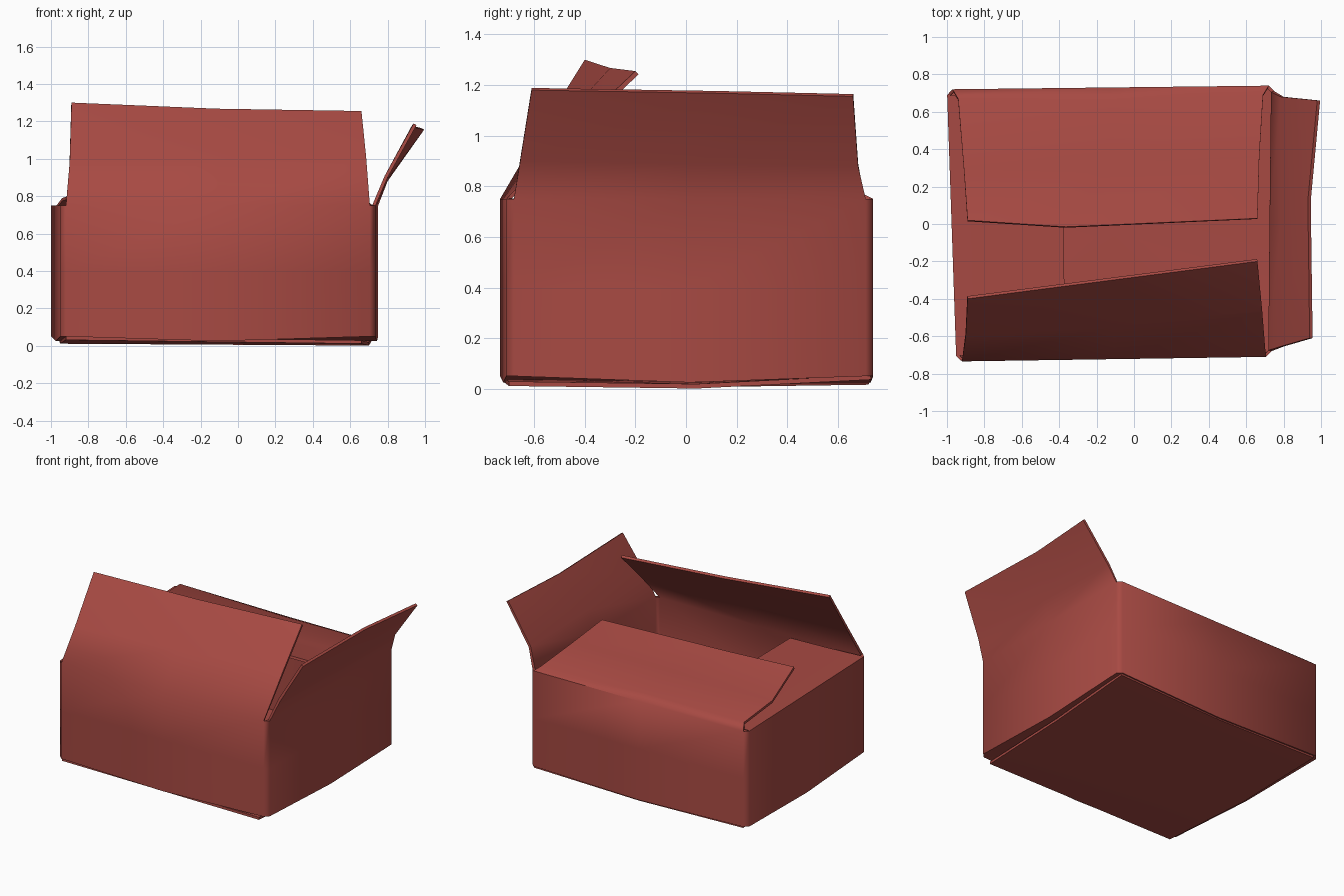
import bpy
import bmesh
import math
from mathutils import Vector

cube = bpy.data.objects.get("Cube")
if cube:
    bpy.data.objects.remove(cube, do_unlink=True)

# One painted card material
card = bpy.data.materials.new("brick_red_card")
card.use_nodes = True
colour = (0.39, 0.068, 0.056, 1)
card.diffuse_color = colour
shader = card.node_tree.nodes["Principled BSDF"]
shader.inputs["Base Color"].default_value = colour
shader.inputs["Roughness"].default_value = 0.8


def finish(name, bm, offset):
    """Turn a bmesh sheet into a smooth shaded card part with thickness."""
    mesh = bpy.data.meshes.new(name)
    bm.to_mesh(mesh)
    bm.free()
    obj = bpy.data.objects.new(name, mesh)
    bpy.context.collection.objects.link(obj)
    mesh.materials.append(card)
    solid = obj.modifiers.new("card_thickness", 'SOLIDIFY')
    solid.thickness = 0.018
    solid.offset = offset
    bpy.ops.object.select_all(action='DESELECT')
    obj.select_set(True)
    bpy.context.view_layer.objects.active = obj
    # Thickness is applied first so that the cut card edges stay sharp
    bpy.ops.object.modifier_apply(modifier=solid.name)
    bpy.ops.object.shade_smooth_by_angle(angle=math.radians(60))


def bridge(bm, lower, upper, closed=False):
    """Join two rows of vertices with quads."""
    count = len(lower)
    for i in range(count if closed else count - 1):
        j = (i + 1) % count
        bm.faces.new((lower[i], lower[j], upper[j], upper[i]))


def make_row(bm, start, end, bow):
    """Three vertices from start to end, the middle one moved by bow."""
    a, b = Vector(start), Vector(end)
    return [bm.verts.new(p) for p in (a, (a + b) / 2 + Vector(bow), b)]


# Walls: slightly skewed, with nipped corners and sagging lower edges
corners = [Vector(c) for c in ((-0.95, -0.735), (0.735, -0.71), (0.75, 0.74), (-1, 0.72))]


def wall_ring(bm, corner_z, middle_z):
    ring = []
    for i, a in enumerate(corners):
        b = corners[(i + 1) % 4]
        nip = (b - a).normalized() * 0.03
        for p, z in ((a + nip, corner_z), ((a + b) / 2, middle_z), (b - nip, corner_z)):
            ring.append(bm.verts.new((p.x, p.y, z)))
    return ring


box = bmesh.new()
rings = [wall_ring(box, *heights) for heights in ((0.05, 0.025), (0.4, 0.4), (0.75, 0.75))]
for lower, upper in zip(rings, rings[1:]):
    bridge(box, lower, upper, True)

# Inner floor
base = rings[0]
floor_middle = box.verts.new((-0.1, 0.02, 0.035))
for i, v in enumerate(base):
    box.faces.new((base[(i + 1) % len(base)], v, floor_middle))

# Flaps grow from the top of each wall: rows of (start, end, bow of the middle)
front_flap = [((-0.9, -0.6, 0.98), (0.685, -0.46, 1.01), (0, -0.02, 0)),
              ((-0.89, -0.4, 1.3), (0.66, -0.2, 1.255), (0, 0, -0.01))]
left_flap = [((0.8, -0.655, 0.9), (0.8, 0.68, 0.88), (0, 0, 0)),
             ((0.955, -0.61, 1.18), (0.995, 0.66, 1.155), (-0.03, 0.1, 0))]
back_flap = [((0.69, 0.69, 0.775), (-0.94, 0.67, 0.79), (0, -0.02, 0)),
             ((0.67, 0.36, 0.825), (-0.91, 0.3, 0.8), (0, 0, 0)),
             ((0.66, 0.03, 0.87), (-0.89, 0.02, 0.935), (-0.25, -0.04, -0.015))]
right_flap = [((-0.7, 0.66, 0.75), (-0.68, -0.68, 0.75), (0, 0, 0)),
              ((-0.38, 0.64, 0.74), (-0.37, -0.68, 0.74), (0, 0, 0))]

for side, rows in enumerate((front_flap, left_flap, back_flap, right_flap)):
    previous = rings[-1][side * 3:side * 3 + 3]
    for spec in rows:
        current = make_row(box, *spec)
        bridge(box, previous, current)
        previous = current
finish("open_box", box, -1)

# Outer bottom panel, sagging a little below the walls
panel = bmesh.new()
previous = None
for spec in (((-0.92, -0.725, 0.04), (0.66, -0.7, 0.02), (0, 0, 0)),
             ((-0.95, 0, 0.02), (0.7, 0.04, 0.01), (0, 0, 0)),
             ((-0.96, 0.71, 0.045), (0.72, 0.73, 0.045), (0, 0, -0.02))):
    current = make_row(panel, *spec)
    if previous:
        bridge(panel, previous, current)
    previous = current
finish("bottom_panel", panel, 0)
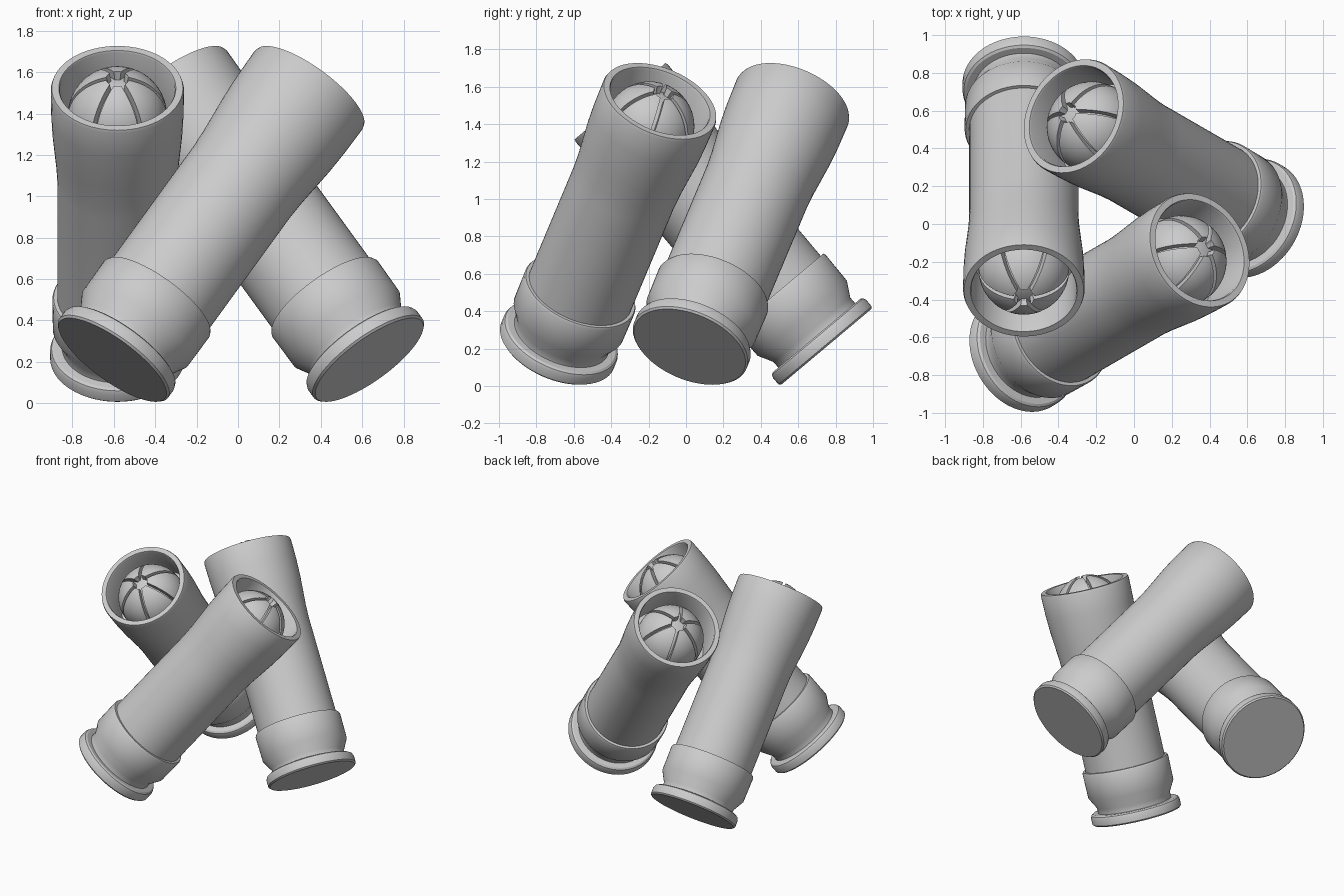
import bpy, bmesh, math
from mathutils import Matrix, Vector

if "Cube" in bpy.data.objects:
    bpy.data.objects.remove(bpy.data.objects["Cube"])

SEG = 64
grey = bpy.data.materials.new("plain_grey")
grey.diffuse_color = (0.6, 0.6, 0.6, 1)
grey.use_nodes = True
grey.node_tree.nodes["Principled BSDF"].inputs["Base Color"].default_value = grey.diffuse_color


def finish(bm, name):
    bmesh.ops.recalc_face_normals(bm, faces=bm.faces)
    me = bpy.data.meshes.new(name)
    bm.to_mesh(me)
    bm.free()
    me.materials.append(grey)
    return me


def lathe(name, profile):
    """Spin (radius, height) points round z; ends at radius 0 close the shape."""
    bm = bmesh.new()
    verts = [bm.verts.new((r, 0, z)) for r, z in profile]
    edges = [bm.edges.new(p) for p in zip(verts, verts[1:])]
    bmesh.ops.spin(bm, geom=verts + edges, cent=(0, 0, 0), axis=(0, 0, 1),
                   angle=2 * math.pi, steps=SEG, use_duplicate=False)
    bmesh.ops.remove_doubles(bm, verts=bm.verts, dist=1e-5)
    return finish(bm, name)


# tube with a slightly flared, open mouth
tube = lathe("tube", [
    (0, 0.30), (0.29, 0.30), (0.29, 1.12), (0.295, 1.22), (0.305, 1.33),
    (0.314, 1.43), (0.32, 1.55), (0.322, 1.70), (0.317, 1.715),
    (0.283, 1.715), (0.278, 1.705), (0.278, 1.42), (0, 1.42)])

# base cap with chamfer, groove and rim
cap = lathe("base_cap", [
    (0, 0), (0.315, 0), (0.325, 0.01), (0.325, 0.055), (0.318, 0.072),
    (0.305, 0.08), (0.268, 0.08), (0.268, 0.12), (0.312, 0.20),
    (0.314, 0.38), (0.308, 0.392), (0.285, 0.392)])

# domed slug inside the mouth: core plus six split petals
R, CZ, TIP = 0.24, 1.54, 0.055
TOP = math.acos(TIP / R)


def dome_point(rad, t):
    """t < 0 is the straight skirt, t in 0..1 runs up the dome."""
    if t < 0:
        return rad, CZ - 0.13
    a = t * TOP
    return rad * math.cos(a), CZ + rad * math.sin(a)


core = lathe("slug_core", [dome_point(R - 0.045, -1)] +
             [dome_point(R - 0.045, i / 10) for i in range(11)] +
             [(0, CZ + (R - 0.045) * math.sin(TOP))])


def petals_mesh():
    bm = bmesh.new()
    ts = [-1] + [i / 12 for i in range(13)]
    cols = 10
    for k in range(6):
        grids = []
        for rad in (R, R - 0.05):
            rows = []
            for t in ts:
                r, z = dome_point(rad, t)
                half = math.pi / 6 - math.asin(min(0.011 / r, 0.45))
                row = []
                for c in range(cols + 1):
                    a = k * math.pi / 3 + half * (2 * c / cols - 1)
                    row.append(bm.verts.new((r * math.cos(a), r * math.sin(a), z)))
                rows.append(row)
            grids.append(rows)
        o, n = grids
        last = len(ts) - 1
        for i in range(last):
            for c in range(cols):
                for g in grids:
                    bm.faces.new((g[i][c], g[i][c + 1], g[i + 1][c + 1], g[i + 1][c]))
            for c in (0, cols):
                bm.faces.new((o[i][c], o[i + 1][c], n[i + 1][c], n[i][c]))
        for c in range(cols):
            for i in (0, last):
                bm.faces.new((o[i][c], o[i][c + 1], n[i][c + 1], n[i][c]))
    return finish(bm, "slug_petals")


petals = petals_mesh()

# three leaning shells: base centre and lean direction
for i, (x, y, ang) in enumerate([(-0.583, 0.75, -90), (-0.607, -0.69, 30),
                                 (0.635, 0.02, 150)]):
    m = (Matrix.Translation((x, y, 0.209)) @
         Matrix.Rotation(math.radians(ang), 4, 'Z') @
         Matrix.Rotation(math.radians(40), 4, 'Y'))
    for me in (tube, cap, core, petals):
        ob = bpy.data.objects.new(f"{me.name}_{i + 1}", me)
        bpy.context.collection.objects.link(ob)
        ob.matrix_world = m

# smooth rounded surfaces, keep the edges crisp
for ob in bpy.context.collection.objects:
    ob.select_set(ob.name.endswith("_1"))
bpy.context.view_layer.objects.active = bpy.data.objects["tube_1"]
bpy.ops.object.shade_smooth_by_angle(angle=math.radians(30))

=== Instructions for the task ===
Go through the data above and copy each line that holds the word "range".

=== Written answer ===
    for i in range(count if closed else count - 1):
             [dome_point(R - 0.045, i / 10) for i in range(11)] +
    ts = [-1] + [i / 12 for i in range(13)]
    for k in range(6):
                for c in range(cols + 1):
        for i in range(last):
            for c in range(cols):
        for c in range(cols):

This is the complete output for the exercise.